I was reading Techmeme this morning where I learned about a new startup called Public, which was written about in Variety. Before reading the entire article, I hovered over the first mention of Public to see what domain name they are using for this venture. Interestingly, they chose to use a new gTLD domain name for its website: Public.chat.
Public was founded by Avner Ronen, an experienced Internet entrepreneur. Here’s how the Variety article described what Public is and does:
“Public, which launched with an iPhone app and website Friday, can best be described as group chats with an audience. A few active participants chat with each other on a topic, be it “Game of Thrones,” a sports team or “Black Arts & Literature.” All these discussions happen in public, allowing anyone to follow them in real-time or read up on them later. And chats can be embedded on other websites as well as shared via Facebook, Twitter or Instagram.”
It is neat that the company chose a .Chat domain name because it matches what the startup is doing. One thing I found interesting is that the Variety article didn’t make any special note of the .chat domain name, so perhaps that is a sign that the new domain names are in the mainstream enough that this doesn’t need to be explained (just a thought).
The .Chat extension is operated by Donuts. I reached out to Donuts’ Andee Hill to ask about the domain name, and she said “Public.Chat was not a registry reserve or a super premium name.” I could be wrong, but judging by a Whois search and historical Whois records at DomainTools, my guess is that the domain name was acquired privately as it had been registered in 2015 to a registrant in Croatia. The domain name is currently privately registered.
On the other hand, Public.com is a domain name that is owned by Anything.com, and the company does not sell its domain name assets cheaply. It looks like PublicChat.com is owned by another entity. I wonder if the startup was interested in either of these two alternative domain names.
Variety noted that “Public raised a total of $2 million at the end of last year.” Perhaps it will become one of the most visible startups operating on a new gTLD domain name.
The term “chat” has become very passe compared to what is used to be. I’m not happy about that myself.
>”so perhaps that is a sign that the new domain names are in the mainstream enough that this doesn’t need to be explained (just a thought).”
I would like to think that myself, but my opinion is that the opposite is true – they are so clueless they don’t even realize that it does have to be explained.
I agree, honest truth until I read this article I didn’t even know a dot chat existed, neither does 99.99999999% of the population.
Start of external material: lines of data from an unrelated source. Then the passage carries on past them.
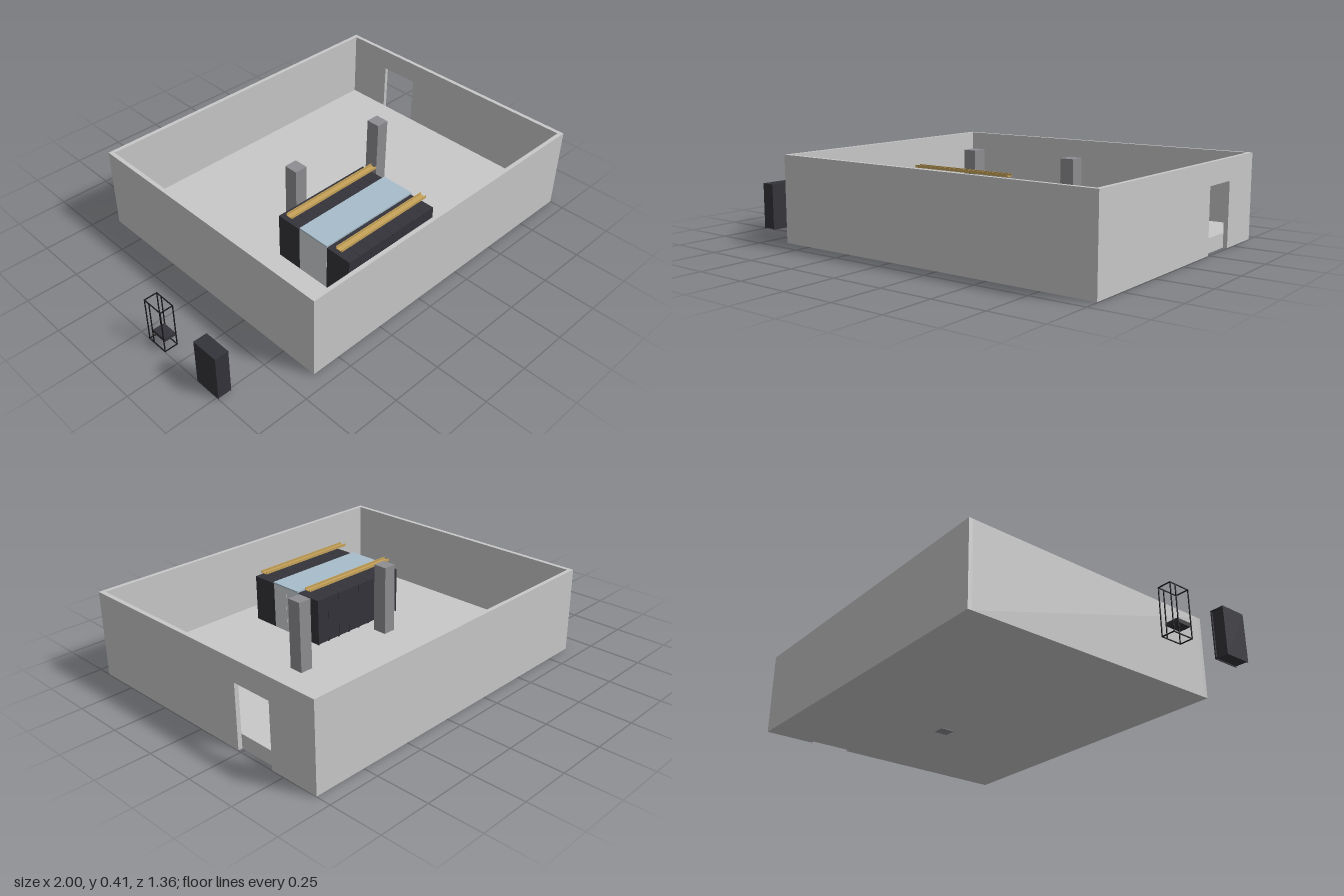
import * as THREE from 'three';

const material = (name, color) => {
  const m = new THREE.MeshStandardMaterial({ color });
  m.name = name;
  return m;
};

export function createModel() {
  const model = new THREE.Group();
  model.name = 'serverRoom';
  const wallGrey = material('wallGrey', 0xc8c8c8);
  const columnGrey = material('columnGrey', 0x8e8e92);
  const rackDark = material('rackDark', 0x33333a);
  const frameBlack = material('frameBlack', 0x18181b);
  const trayGold = material('trayGold', 0xc8a45a);
  const roofBlue = material('roofBlue', 0xa8bccb);
  const doorGrey = material('doorGrey', 0xcfd3d6);

  // Box given by its minimum and maximum corners
  const box = (parent, name, mat, x0, x1, y0, y1, z0, z1) => {
    const mesh = new THREE.Mesh(new THREE.BoxGeometry(x1 - x0, y1 - y0, z1 - z0), mat);
    mesh.position.set((x0 + x1) / 2, (y0 + y1) / 2, (z0 + z1) / 2);
    mesh.name = name;
    parent.add(mesh);
    return mesh;
  };
  const group = (name) => {
    const g = new THREE.Group();
    g.name = name;
    model.add(g);
    return g;
  };

  // Room shell: raised floor, three plain walls and one wall with a doorway
  const L = -0.64, R = 1, D = 0.68, H = 0.408, T = 0.02, FLOOR = 0.07, BASE = 0.002;
  const room = group('room');
  box(room, 'raisedFloor', wallGrey, L + T, R - T, BASE, FLOOR, -D + T, D - T);
  box(room, 'frontWall', wallGrey, L, R, BASE, H, D - T, D);
  box(room, 'backWall', wallGrey, L, R, BASE, H, -D, -D + T);
  box(room, 'rightWall', wallGrey, L, L + T, BASE, H, -D + T, D - T);
  const outline = new THREE.Shape([
    [-D + T, BASE], [0.235, BASE], [0.235, 0.305], [0.435, 0.305],
    [0.435, BASE], [D - T, BASE], [D - T, H], [-D + T, H],
  ].map(([x, y]) => new THREE.Vector2(x, y)));
  const doorWall = new THREE.Mesh(
    new THREE.ExtrudeGeometry(outline, { depth: T, bevelEnabled: false }), wallGrey);
  doorWall.rotation.y = Math.PI / 2;
  doorWall.position.x = R - T;
  doorWall.name = 'doorwayWall';
  room.add(doorWall);

  // Columns, one reaching through the floor
  box(room, 'column', columnGrey, -0.125, -0.06, FLOOR, H - 0.001, -0.04, 0.03);
  box(room, 'column', columnGrey, 0.415, 0.48, 0, H - 0.001, -0.04, 0.03);

  // Closed rack with a recessed door on the -z face
  const W = 0.066, RH = 0.225, RD = 0.132;
  const rack = (x, y, z, turned) => {
    const g = group('rack');
    const w = W / 2, d = RD / 2;
    box(g, 'rackBody', rackDark, -w, w, 0.004, RH, -d + 0.006, d);
    for (const s of [-1, 1]) {
      box(g, 'doorPost', rackDark, s * (w - 0.003) - 0.003, s * (w - 0.003) + 0.003, 0, RH, -d, -d + 0.006);
      box(g, 'sideSkirt', rackDark, s * (w - 0.002) - 0.002, s * (w - 0.002) + 0.002, 0, 0.004, -d + 0.006, d);
    }
    box(g, 'doorLintel', rackDark, -w + 0.006, w - 0.006, RH - 0.008, RH, -d, -d + 0.006);
    box(g, 'doorSill', rackDark, -w + 0.006, w - 0.006, 0, 0.008, -d, -d + 0.006);
    g.position.set(x, y, z);
    if (turned) g.rotation.y = Math.PI;
  };

  // Two rows of racks facing a shared aisle
  const X0 = -0.295, X1 = 0.24, COUNT = 8, pitch = (X1 - X0) / COUNT;
  for (let i = 0; i < COUNT; i++) {
    const x = X0 + pitch * (i + 0.5);
    rack(x, FLOOR, 0.166, true);
    rack(x, FLOOR, 0.467, false);
  }

  // Aisle roof panels and end doors
  const aisle = group('aisleContainment');
  for (let i = 0; i < COUNT; i++) {
    box(aisle, 'roofPanel', roofBlue, X0 + i * pitch, X0 + (i + 1) * pitch + (i === COUNT - 1 ? 0.004 : 0),
      0.296, 0.304, 0.232, 0.401);
  }
  for (const x of [X0, X1 - 0.006]) {
    for (const z of [0.232, 0.317]) {
      box(aisle, 'aisleDoor', doorGrey, x, x + 0.006, FLOOR, 0.296, z, z + 0.084);
    }
  }

  // Cable trays above the rows
  const trays = group('cableTrays');
  for (const z of [0.167, 0.471]) {
    box(trays, 'trayBase', trayGold, X0, X1, 0.325, 0.328, z - 0.017, z + 0.017);
    for (const s of [-1, 1]) {
      const c = z + s * 0.0155;
      box(trays, 'traySide', trayGold, X0, X1, 0.328, 0.338, c - 0.0015, c + 0.0015);
    }
  }

  // Standalone closed rack
  rack(-0.967, 0, 0.445, false);

  // Standalone open rack frame with mounting rails and one unit
  const open = group('openRack');
  const xs = [-1, -0.938], zs = [0.055, 0.161], ys = [0, RH - 0.004], b = 0.004;
  for (const x of xs) {
    for (const z of zs) box(open, 'framePost', frameBlack, x, x + b, 0, RH, z, z + b);
    for (const y of ys) box(open, 'frameSideBar', frameBlack, x, x + b, y, y + b, zs[0] + b, zs[1]);
    box(open, 'mountingRail', frameBlack, x, x + b, b, RH - b, 0.085, 0.085 + b);
  }
  for (const z of zs) for (const y of ys) {
    box(open, 'frameCrossBar', frameBlack, xs[0] + b, xs[1], y, y + b, z, z + b);
  }
  box(open, 'mountedUnit', rackDark, -0.995, -0.939, 0.055, 0.073, 0.087, 0.163);

  return model;
}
Also yes, passe term to a degree and the idea itself imo is crap, $2M is nothing and I would bet against this play and based on funding it appears most would.
If anything they did good by not buying the right domain.